Once the data has been read, print it back in full, exactly.

[Stored items]
========

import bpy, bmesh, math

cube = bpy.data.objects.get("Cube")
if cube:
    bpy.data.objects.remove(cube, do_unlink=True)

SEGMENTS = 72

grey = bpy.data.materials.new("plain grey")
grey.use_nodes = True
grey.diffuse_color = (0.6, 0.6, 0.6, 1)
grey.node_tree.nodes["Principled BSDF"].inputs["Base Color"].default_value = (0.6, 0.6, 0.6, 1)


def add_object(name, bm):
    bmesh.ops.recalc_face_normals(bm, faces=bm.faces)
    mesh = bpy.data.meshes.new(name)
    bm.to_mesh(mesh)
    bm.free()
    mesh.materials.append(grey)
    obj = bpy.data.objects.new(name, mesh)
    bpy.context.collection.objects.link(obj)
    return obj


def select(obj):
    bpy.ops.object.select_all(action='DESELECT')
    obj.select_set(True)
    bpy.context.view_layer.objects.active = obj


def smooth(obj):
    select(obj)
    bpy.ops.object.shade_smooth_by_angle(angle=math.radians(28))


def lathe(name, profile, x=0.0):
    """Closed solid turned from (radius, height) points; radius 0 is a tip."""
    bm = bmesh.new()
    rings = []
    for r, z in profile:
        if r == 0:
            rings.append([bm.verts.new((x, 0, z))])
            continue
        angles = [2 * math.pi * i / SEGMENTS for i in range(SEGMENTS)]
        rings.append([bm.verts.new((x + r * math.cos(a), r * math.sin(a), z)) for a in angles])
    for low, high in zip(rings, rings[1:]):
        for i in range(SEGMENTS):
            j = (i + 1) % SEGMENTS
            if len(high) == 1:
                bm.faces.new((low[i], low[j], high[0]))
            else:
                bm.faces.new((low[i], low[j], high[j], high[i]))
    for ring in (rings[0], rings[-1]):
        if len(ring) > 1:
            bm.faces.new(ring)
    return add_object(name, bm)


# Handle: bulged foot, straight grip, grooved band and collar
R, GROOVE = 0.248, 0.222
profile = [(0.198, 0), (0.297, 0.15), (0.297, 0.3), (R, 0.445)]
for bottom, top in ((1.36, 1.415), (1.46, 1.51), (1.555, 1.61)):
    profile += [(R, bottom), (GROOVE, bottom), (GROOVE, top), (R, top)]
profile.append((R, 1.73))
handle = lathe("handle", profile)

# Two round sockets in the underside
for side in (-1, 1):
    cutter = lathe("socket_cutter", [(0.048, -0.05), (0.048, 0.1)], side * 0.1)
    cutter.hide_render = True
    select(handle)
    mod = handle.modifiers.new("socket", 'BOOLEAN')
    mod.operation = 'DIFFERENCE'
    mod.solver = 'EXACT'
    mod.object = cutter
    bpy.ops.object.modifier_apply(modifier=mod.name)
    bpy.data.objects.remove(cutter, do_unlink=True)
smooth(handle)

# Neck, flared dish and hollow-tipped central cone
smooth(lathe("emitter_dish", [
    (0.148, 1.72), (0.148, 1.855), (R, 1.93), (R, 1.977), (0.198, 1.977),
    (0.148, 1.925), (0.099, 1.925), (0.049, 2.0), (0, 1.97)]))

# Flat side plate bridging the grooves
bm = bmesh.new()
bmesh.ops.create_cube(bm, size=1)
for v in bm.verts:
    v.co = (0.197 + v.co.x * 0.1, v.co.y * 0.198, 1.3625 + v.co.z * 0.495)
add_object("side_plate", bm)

========

Solution to this exercise ▸
import bpy, bmesh, math

cube = bpy.data.objects.get("Cube")
if cube:
    bpy.data.objects.remove(cube, do_unlink=True)

SEGMENTS = 72

grey = bpy.data.materials.new("plain grey")
grey.use_nodes = True
grey.diffuse_color = (0.6, 0.6, 0.6, 1)
grey.node_tree.nodes["Principled BSDF"].inputs["Base Color"].default_value = (0.6, 0.6, 0.6, 1)


def add_object(name, bm):
    bmesh.ops.recalc_face_normals(bm, faces=bm.faces)
    mesh = bpy.data.meshes.new(name)
    bm.to_mesh(mesh)
    bm.free()
    mesh.materials.append(grey)
    obj = bpy.data.objects.new(name, mesh)
    bpy.context.collection.objects.link(obj)
    return obj


def select(obj):
    bpy.ops.object.select_all(action='DESELECT')
    obj.select_set(True)
    bpy.context.view_layer.objects.active = obj


def smooth(obj):
    select(obj)
    bpy.ops.object.shade_smooth_by_angle(angle=math.radians(28))


def lathe(name, profile, x=0.0):
    """Closed solid turned from (radius, height) points; radius 0 is a tip."""
    bm = bmesh.new()
    rings = []
    for r, z in profile:
        if r == 0:
            rings.append([bm.verts.new((x, 0, z))])
            continue
        angles = [2 * math.pi * i / SEGMENTS for i in range(SEGMENTS)]
        rings.append([bm.verts.new((x + r * math.cos(a), r * math.sin(a), z)) for a in angles])
    for low, high in zip(rings, rings[1:]):
        for i in range(SEGMENTS):
            j = (i + 1) % SEGMENTS
            if len(high) == 1:
                bm.faces.new((low[i], low[j], high[0]))
            else:
                bm.faces.new((low[i], low[j], high[j], high[i]))
    for ring in (rings[0], rings[-1]):
        if len(ring) > 1:
            bm.faces.new(ring)
    return add_object(name, bm)


# Handle: bulged foot, straight grip, grooved band and collar
R, GROOVE = 0.248, 0.222
profile = [(0.198, 0), (0.297, 0.15), (0.297, 0.3), (R, 0.445)]
for bottom, top in ((1.36, 1.415), (1.46, 1.51), (1.555, 1.61)):
    profile += [(R, bottom), (GROOVE, bottom), (GROOVE, top), (R, top)]
profile.append((R, 1.73))
handle = lathe("handle", profile)

# Two round sockets in the underside
for side in (-1, 1):
    cutter = lathe("socket_cutter", [(0.048, -0.05), (0.048, 0.1)], side * 0.1)
    cutter.hide_render = True
    select(handle)
    mod = handle.modifiers.new("socket", 'BOOLEAN')
    mod.operation = 'DIFFERENCE'
    mod.solver = 'EXACT'
    mod.object = cutter
    bpy.ops.object.modifier_apply(modifier=mod.name)
    bpy.data.objects.remove(cutter, do_unlink=True)
smooth(handle)

# Neck, flared dish and hollow-tipped central cone
smooth(lathe("emitter_dish", [
    (0.148, 1.72), (0.148, 1.855), (R, 1.93), (R, 1.977), (0.198, 1.977),
    (0.148, 1.925), (0.099, 1.925), (0.049, 2.0), (0, 1.97)]))

# Flat side plate bridging the grooves
bm = bmesh.new()
bmesh.ops.create_cube(bm, size=1)
for v in bm.verts:
    v.co = (0.197 + v.co.x * 0.1, v.co.y * 0.198, 1.3625 + v.co.z * 0.495)
add_object("side_plate", bm)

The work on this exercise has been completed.